Have you ever watched a story on the news and thought to yourself, “I wish they’d asked me about that. I could have really told them a thing or two”? Most of us are experts on something, and if we’re writers, most of us end up writing about what we know. We can create a positive feedback loop by writing op-eds on that material, using our books or articles to establish us as experts on the subject in question, and further establishing our expertise by now writing editorials as well.
For instance, I was the first person to write a book about the Upstairs Lounge fire, a terrible arson which killed 32 people at a gay bar in the French Quarter of New Orleans on Gay Pride Day in 1973. Each year, on the anniversary of the fire, newspapers and websites are interested in covering the tragedy. As an “expert,” I am often approached by various editors, but I’m free to write a piece myself and be the one to approach them. In the wake of the horrific Pulse shooting in Orlando, for instance, I published an op-ed comparing the new “largest mass murder of gays in U.S. history” to the previous largest mass murder, that attack on the Upstairs Lounge. I have no connection to the Pulse shootings, but I was still an “expert” because of my previous work. It may be grim to be knowledgeable about such events, but it does mean I have things to say, and I can further establish my credentials by “writing what I know.”
Likewise, a news story recently began making the rounds about a twelve-year-old girl who spoke in a Mormon church and revealed she was a lesbian, the bishop cutting off her microphone in the middle of her talk. As most of my fiction deals with gay Mormons, I was again an “expert” who had something meaningful to say on the incident. I submitted an op-ed to a newspaper in a heavily Mormon area, and my views on the importance of LGBTQ literature as a means of understanding our LGBTQ family, friends, and neighbors was published.

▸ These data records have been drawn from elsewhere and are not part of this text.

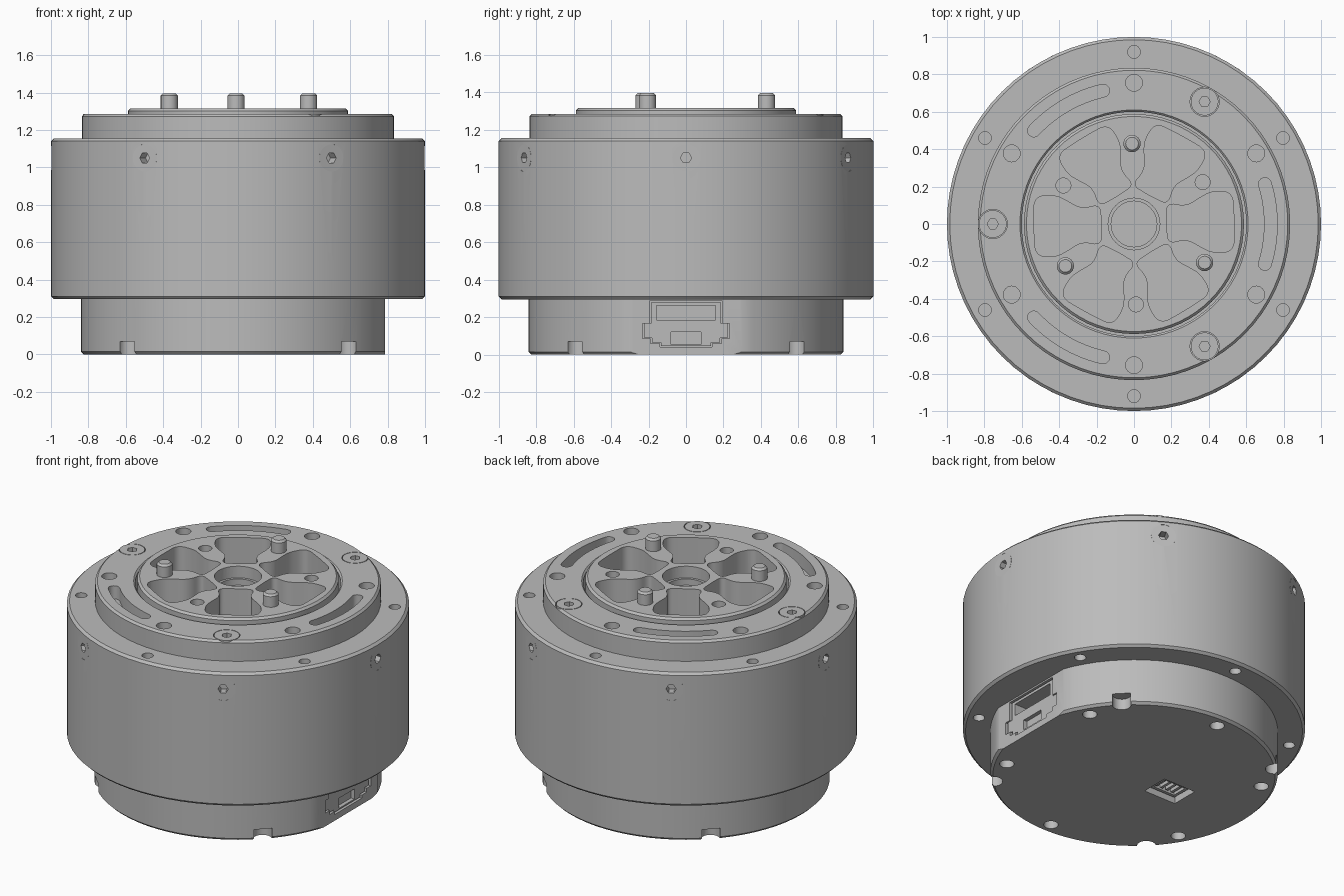
import bpy, bmesh, math
from math import cos, sin, pi, radians
from mathutils import Matrix

if "Cube" in bpy.data.objects:
    bpy.data.objects.remove(bpy.data.objects["Cube"])

metal = bpy.data.materials.new("machined grey")
metal.use_nodes = True
metal.diffuse_color = (0.5, 0.5, 0.5, 1)
metal.node_tree.nodes["Principled BSDF"].inputs["Base Color"].default_value = (0.5, 0.5, 0.5, 1)

# Maps a flat profile so that it is extruded outwards along +x
OUTWARD = Matrix(((0, 0, 1, 0), (1, 0, 0, 0), (0, 1, 0, 0), (0, 0, 0, 1)))


def turn(deg):
    return Matrix.Rotation(radians(deg), 4, 'Z')


def circle(r, x=0, y=0, n=24):
    return [(x + r * cos(2 * pi * i / n), y + r * sin(2 * pi * i / n)) for i in range(n)]


def rect(x0, x1, y0, y1):
    return [(x0, y0), (x1, y0), (x1, y1), (x0, y1)]


def mirrored(half):
    return half + [(x, -y) for x, y in reversed(half)]


def rounded(pts, passes=3):
    for _ in range(passes):
        out = []
        for (ax, ay), (bx, by) in zip(pts, pts[1:] + pts[:1]):
            out += [(ax * .75 + bx * .25, ay * .75 + by * .25),
                    (ax * .25 + bx * .75, ay * .25 + by * .75)]
        pts = out
    return pts


def prism(bm, pts, z0, z1, m=Matrix()):
    low = [bm.verts.new(m @ Matrix.Translation((x, y, z0)).translation) for x, y in pts]
    top = [bm.verts.new(m @ Matrix.Translation((x, y, z1)).translation) for x, y in pts]
    faces = [bm.faces.new(low), bm.faces.new(top)]
    for i in range(len(pts)):
        j = (i + 1) % len(pts)
        faces.append(bm.faces.new((low[i], low[j], top[j], top[i])))
    bmesh.ops.recalc_face_normals(bm, faces=faces)


def lathe(profile, steps=72, closed=False):
    bm = bmesh.new()
    v = [bm.verts.new((r, 0, z)) for r, z in profile]
    e = [bm.edges.new(p) for p in zip(v, v[1:])]
    if closed:
        e.append(bm.edges.new((v[-1], v[0])))
    bmesh.ops.spin(bm, geom=v + e, cent=(0, 0, 0), axis=(0, 0, 1), angle=2 * pi, steps=steps)
    bmesh.ops.remove_doubles(bm, verts=bm.verts, dist=1e-4)
    bmesh.ops.recalc_face_normals(bm, faces=bm.faces)
    return bm


def make(name, bm):
    mesh = bpy.data.meshes.new(name)
    bm.to_mesh(mesh)
    bm.free()
    mesh.materials.append(metal)
    ob = bpy.data.objects.new(name, mesh)
    bpy.context.collection.objects.link(ob)
    return ob


def cut(ob, cutter_bm):
    cutter = make("cutter", cutter_bm)
    cutter.hide_render = True
    mod = ob.modifiers.new("cut", 'BOOLEAN')
    mod.operation, mod.solver, mod.object = 'DIFFERENCE', 'EXACT', cutter
    bpy.context.view_layer.update()
    done = bpy.data.meshes.new_from_object(ob.evaluated_get(bpy.context.evaluated_depsgraph_get()))
    ob.modifiers.clear()
    ob.data = done
    bpy.data.objects.remove(cutter)


# Main body with flange holes top and bottom and side screw seats
body = make("main_body", lathe([(0, .295), (.985, .295), (1, .31), (1, 1.14), (.985, 1.155),
                                (.81, 1.155), (.81, .9), (0, .9)]))
c = bmesh.new()
for k in range(6):
    m = turn(30 + 60 * k)
    prism(c, circle(.034, .92), 1.06, 1.2, m)
    prism(c, circle(.034, .92), .25, .4, m)
    prism(c, circle(.073, 0, 1.05), .9, 1.1, turn(60 * k) @ OUTWARD)
cut(body, c)

# Top flange with bolt holes, curved slots and screw seats
flange = make("top_flange", lathe([(.6, .89), (.805, .89), (.805, 1.15), (.835, 1.15),
                                   (.835, 1.272), (.822, 1.285), (.61, 1.285), (.6, 1.275)], closed=True))
c = bmesh.new()
arc = [radians(-17 + 34 * i / 12) for i in range(13)]
slot = [(.732 * cos(a), .732 * sin(a)) for a in arc]
tip = [(cos(pi * i / 8), sin(pi * i / 8)) for i in range(1, 8)]


def slot_outline(r, w):
    outer = [((r + w) * cos(a), (r + w) * sin(a)) for a in arc]
    inner = [((r - w) * cos(a), (r - w) * sin(a)) for a in reversed(arc)]
    ends = []
    for a, s in ((arc[-1], 1), (arc[0], -1)):
        ends.append([(r * cos(a) + w * s * (x * cos(a) - y * sin(a)),
                      r * sin(a) + w * s * (x * sin(a) + y * cos(a))) for x, y in tip])
    return outer + ends[0] + inner + ends[1]


for k in range(6):
    prism(c, circle(.045, .755), 1.17, 1.35, turn(30 + 60 * k))
for k in range(3):
    prism(c, slot_outline(.732, .034), 1.2, 1.35, turn(120 * k))
    prism(c, circle(.078, .755), 1.17, 1.35, turn(60 + 120 * k))
cut(flange, c)

# Output hub with petal pockets, centre bore and pin holes
HUB_TURN = 1.4
hub = make("output_hub", lathe([(0, .89), (.588, .89), (.588, 1.302), (.575, 1.315), (0, 1.315)]))
petal = rounded(mirrored([(.175, -.03), (.18, -.11), (.28, -.085), (.36, -.135),
                          (.42, -.165), (.53, -.16), (.535, -.04)]))
c = bmesh.new()
prism(c, circle(.138, n=40), 1.2, 1.4)
for k in range(6):
    prism(c, petal, 1.08, 1.4, turn(HUB_TURN + 60 * k))
for k in range(3):
    prism(c, circle(.04, .43), 1.2, 1.4, turn(HUB_TURN + 30 + 120 * k))
cut(hub, c)
bore_lip = make("bore_ring", lathe([(.122, 1.19), (.14, 1.19), (.14, 1.24), (.122, 1.24)], 40, True))

# Dowel pins
pins = []
for k in range(3):
    pin = make("dowel_pin", lathe([(0, 1.25), (.046, 1.25), (.046, 1.383), (.034, 1.395), (0, 1.395)], 24))
    a = radians(90 + HUB_TURN + 120 * k)
    pin.location = (.43 * cos(a), .43 * sin(a), 0)
    pins.append(pin)

# Socket screws: three in the flange, six around the side
screw = make("flange_screw", lathe([(0, -.12), (.074, -.12), (.074, 0), (0, 0)], 24))
c = bmesh.new()
prism(c, circle(.03, n=6), -.06, .05)
cut(screw, c)
screws = [screw]
for k in range(8):
    s = screw.copy()
    bpy.context.collection.objects.link(s)
    screws.append(s)
for k, s in enumerate(screws):
    if k < 3:
        s.matrix_world = turn(60 + 120 * k) @ Matrix.Translation((.755, 0, 1.285))
    else:
        s.name = "side_screw"
        s.matrix_world = turn(60 * k) @ Matrix.Translation((.998, 0, 1.05)) @ OUTWARD

# Base with one flat side, mounting notches, bolt holes and connector pockets
bm = lathe([(0, 0), (.825, 0), (.84, .015), (.84, .31), (0, .31)])
res = bmesh.ops.bisect_plane(bm, geom=bm.verts[:] + bm.edges[:] + bm.faces[:],
                             plane_co=(.785, 0, 0), plane_no=(1, 0, 0), clear_outer=True)
bmesh.ops.edgeloop_fill(bm, edges=[g for g in res["geom_cut"] if isinstance(g, bmesh.types.BMEdge)])
bmesh.ops.recalc_face_normals(bm, faces=bm.faces)
base = make("base", bm)
half = [(.285, .195), (.165, .195), (.165, .232), (.085, .232),
        (.085, .19), (.06, .19), (.06, .14), (.04, .14)]
port = [(y, z) for z, y in mirrored(half)]
c = bmesh.new()
for k in range(4):
    prism(c, circle(.055, .825), -.05, .07, turn(45 + 90 * k))
for k in range(6):
    prism(c, circle(.043, .755), -.05, .1, turn(30 + 60 * k))
prism(c, port, .66, .85, OUTWARD)
prism(c, rect(-.395, -.165, -.1, .08), -.05, .06)
cut(base, c)

# Side connector
plug = bmesh.new()
prism(plug, [(y * .96, .165 + (z - .165) * .95) for y, z in port], .64, .775, OUTWARD)
side_connector = make("side_connector", plug)
c = bmesh.new()
prism(c, rect(-.158, .158, .185, .262), .68, .85, OUTWARD)
prism(c, rect(-.08, .08, .055, .12), .75, .85, OUTWARD)
cut(side_connector, c)

# Bottom connector: a rim and four contacts inside the pocket
bottom = bmesh.new()
prism(bottom, rect(-.375, -.185, -.08, .06), .025, .08)
bottom_connector = make("bottom_connector", bottom)
c = bmesh.new()
prism(c, rect(-.355, -.205, -.06, .04), 0, .055)
cut(bottom_connector, c)
contacts = bmesh.new()
for k in range(4):
    x = -.34 + .04 * k
    prism(contacts, rect(x, x + .018, -.05, .03), .03, .07)
contacts = make("bottom_contacts", contacts)

# Smooth round walls, keep machined edges crisp
bpy.ops.object.select_all(action='DESELECT')
parts = [body, flange, hub, bore_lip, base, side_connector, bottom_connector, contacts, screw] + pins
for ob in parts:
    ob.select_set(True)
bpy.context.view_layer.objects.active = body
bpy.ops.object.shade_smooth_by_angle(angle=radians(30))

Do you have a personal, compelling story about our broken healthcare system and why we need single-payer or some more conservative reform? Do you have a story about domestic violence? Our education system? Immigration? Has your home suffered damage in a fracking-related earthquake? Do you have a personal story involving gun violence that allows you to speak either for or against gun regulation?
You do not need a PhD in order to be an expert on at least a tiny part of a major subject that newspapers want to hear about.
Only a handful of newspapers pay for op-eds (Newsday, The New York Times, Boston Globe, and The Washington Post are a few), so you won’t make a great deal of money writing and selling these pieces. But most papers who do publish your editorial or commentary will ask if you want to put the piece “on the wire,” meaning other newspapers across the country can pick it up and print it as well. You will get no additional income from this, but it does get you more “exposure.” That’s a bad word in the publishing industry because it basically means writing for free, but if you do your research and only write for those papers which will in fact pay you for first publication rights, then you get the money and the exposure.
Publishing op-eds builds your reputation as an expert on the subjects important to you, and they build your resumé as well. You will have a more impressive list of publications to add to your author bio. Find more of the best places to submit your op-eds at theopedproject.org. Treat yourself as an expert on the things you really do know about, and other people will, too.
BIO – Johnny Townsend is the author of 31 books and has published op-eds in Newsday, The Washington Post, The Los Angeles Times, The Humanist, The Progressive, The Salt Lake Tribune, and many other publications. He was an associate producer for the documentary Upstairs Inferno, and he’s spoken in Salt Lake at the Sunstone symposium on the subject of gay Mormon literature. Learn more at johnnytownsend.com.